Those melodies that come to Mebane have a straighforward, energetic quality, a Bill Evans delicacy and prettiness; and the two covers slipped in with Mebane's seven originals, Miles Davis' "Solar" and Eddie Harris' "Freedom Jazz Dance," featured on Davis' Miles Smiles (Columbia, 1966), gives you an idea of the influences.
The disc opens with "Teach Yourself to Live Elsewhere," a tune with a wistful, Bill Evans feeling, a melancholy sound with an insistent rhythmic drive and some creative comping from pianist Rochester behind Hellman's bass solo. "Money Time" slips deeply inward on an extended piano intro that blossoms in the direction of extroversion when Mebane and Hellman come in.
"Warm" features Mebane on jembe, on a tune with a sultry, dark mood; "Ethan's Song" brings in electric violinist Belinda Catalona, adding a folk music quality to a very modern sound.

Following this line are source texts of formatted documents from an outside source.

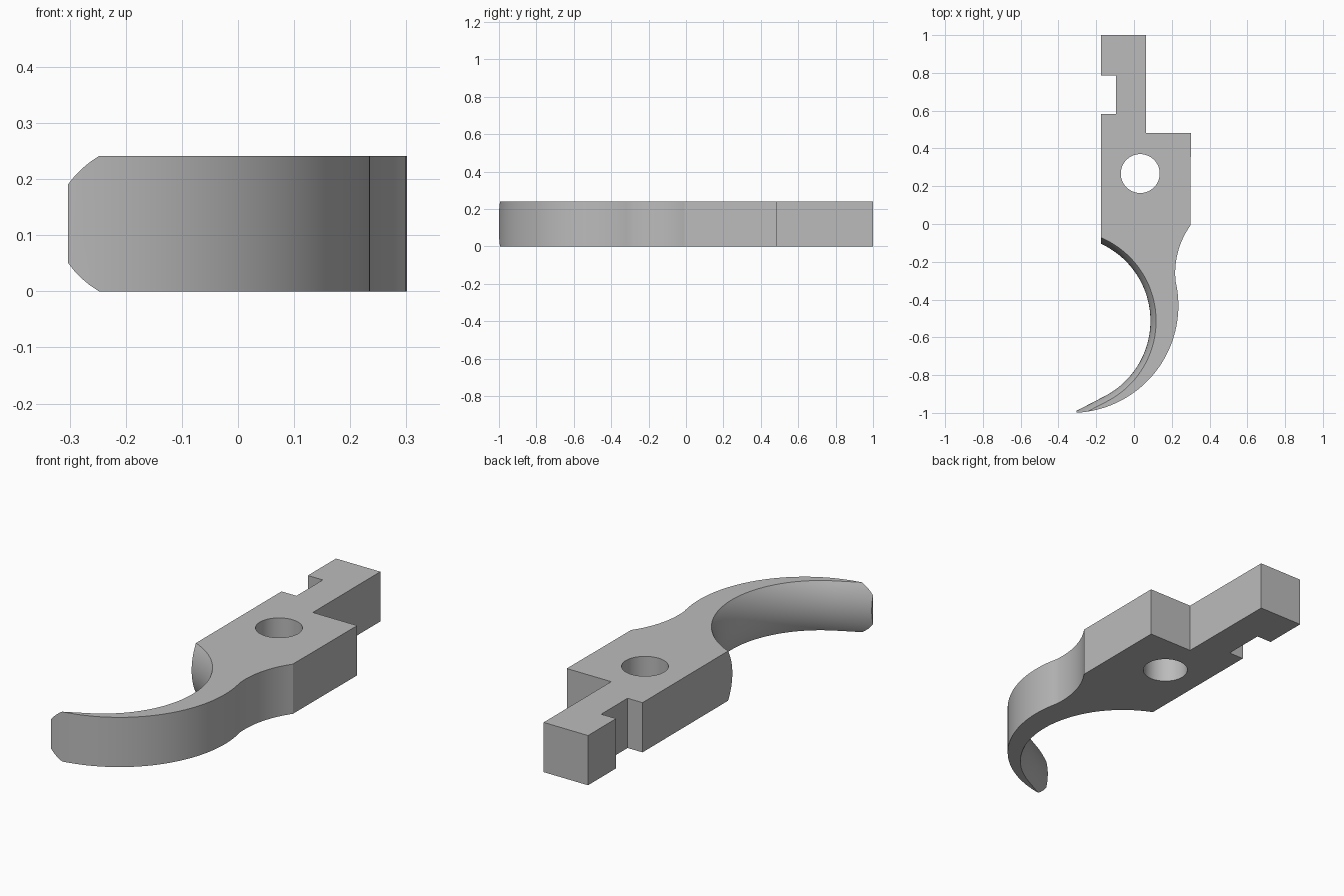
import bpy
import bmesh
from math import sin, cos, radians, sqrt

THICK = 0.241
HALF = THICK / 2

default = bpy.data.objects.get("Cube")
if default:
    bpy.data.objects.remove(default, do_unlink=True)


def arc(cx, cy, r, start, end, steps):
    """Points along an arc, angles in degrees."""
    angles = [radians(start + (end - start) * i / steps) for i in range(steps + 1)]
    return [(cx + r * cos(a), cy + r * sin(a)) for a in angles]


def loft(name, layers):
    """Solid skinned through (z, outline) layers of equal point count."""
    bm = bmesh.new()
    rings = [[bm.verts.new((x, y, z)) for x, y in pts] for z, pts in layers]
    n = len(rings[0])
    for low, high in zip(rings, rings[1:]):
        for i in range(n):
            j = (i + 1) % n
            bm.faces.new((low[i], low[j], high[j], high[i]))
    bm.faces.new(rings[0][::-1])
    bm.faces.new(rings[-1])
    bmesh.ops.recalc_face_normals(bm, faces=bm.faces)
    mesh = bpy.data.meshes.new(name)
    bm.to_mesh(mesh)
    bm.free()
    obj = bpy.data.objects.new(name, mesh)
    bpy.context.collection.objects.link(obj)
    return obj


def cut(target, cutter):
    """Subtract the cutter, then discard it."""
    cutter.hide_render = True
    mod = target.modifiers.new("cut", 'BOOLEAN')
    mod.operation = 'DIFFERENCE'
    mod.solver = 'EXACT'
    mod.object = cutter
    bpy.ops.object.modifier_apply(modifier=mod.name)
    bpy.data.objects.remove(cutter, do_unlink=True)


# Lever body: notched shank, pivot block, concave neck and curved outer back
outline = [(-0.175, 0.583), (-0.095, 0.583), (-0.095, 0.785), (-0.175, 0.785),
           (-0.175, 1.0), (0.063, 1.0), (0.063, 0.483), (0.301, 0.483)]
outline += arc(0.653, -0.26, 0.435, 144.5, 183, 16)
outline += arc(-0.333, -0.432, 0.568, 13.5, -87, 48)
outline += [(-0.303, -0.9), (-0.175, -0.6)]
lever = loft("trigger_lever", [(0, outline), (THICK, outline)])
bpy.context.view_layer.objects.active = lever
lever.select_set(True)

# Crowned finger recess: each layer's arc is offset by the crown depth
CROWN = 0.03
crown_r = (HALF ** 2 + CROWN ** 2) / (2 * CROWN)
layers = []
for i in range(23):
    dz = HALF * 1.1 * (i / 11 - 1)
    r = 0.449 + crown_r - sqrt(crown_r ** 2 - dz ** 2)
    path = arc(-0.362, -0.513, r, 140, -62.6, 64)
    x, y = path[-1]
    path.append((x - 0.31, y - 0.161))
    layers.append((HALF + dz, path))
cut(lever, loft("finger_recess_cutter", layers))

# Pivot hole
circle = arc(0.033, 0.267, 0.103, 0, 354.375, 63)
cut(lever, loft("pivot_hole_cutter", [(-0.1, circle), (THICK + 0.1, circle)]))

# Plain grey metal
grey = bpy.data.materials.new("grey_metal")
grey.use_nodes = True
color = (0.5, 0.5, 0.5, 1)
grey.diffuse_color = color
grey.node_tree.nodes["Principled BSDF"].inputs["Base Color"].default_value = color
lever.data.materials.clear()
lever.data.materials.append(grey)
for face in lever.data.polygons:
    face.material_index = 0

bpy.ops.object.shade_smooth_by_angle(angle=radians(20))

The last two tunes on the disc are guest artist revisitations of "Money Time" and "Warm," featuring Jason Bringetto on guitar, violinist Catalona again with her mandolin on "Money Time," along with Giotto Harrison on copper pipes and Alex Pasternak on bass for a closing of the show with more of a world music feeling.
Mebane's Eleven offers up a refreshing take on the piano trio format, with the ending guest spot opening the focus up further.
Track Listing: Teach Yourself to Live Elsewhere; Money Time; Warm; Ethan's Song; Solar; Freedom Jazz Dance; Reactions;
Gemini; Breathe Easy; Money Time (with guests); Warm (with guests).
I was first exposed to jazz when I was studying at the University of Puerto Rico. Nearby, I found a little record shop where the music coming from the store (Taller de Jazz Don Pedro) made me stop. I walked down the short stairs and towards the music and learned that the music playing was Clifford Brown and Max Roach
I was first exposed to jazz when I was studying at the University of Puerto Rico. Nearby, I found a little record shop where the music coming from the store (Taller de Jazz Don Pedro) made me stop. I walked down the short stairs and towards the music and learned that the music playing was Clifford Brown and Max Roach. I fell in love with it. I wondered around until the owner (Pedro Soto) asked if I needed help. He then introduced me to John Coltrane, Miles Davis, Gerry Mulligan and the rest is history. I walked out of the store with my first jazz recording: Clifford Brown and Max Roach at Basin Street.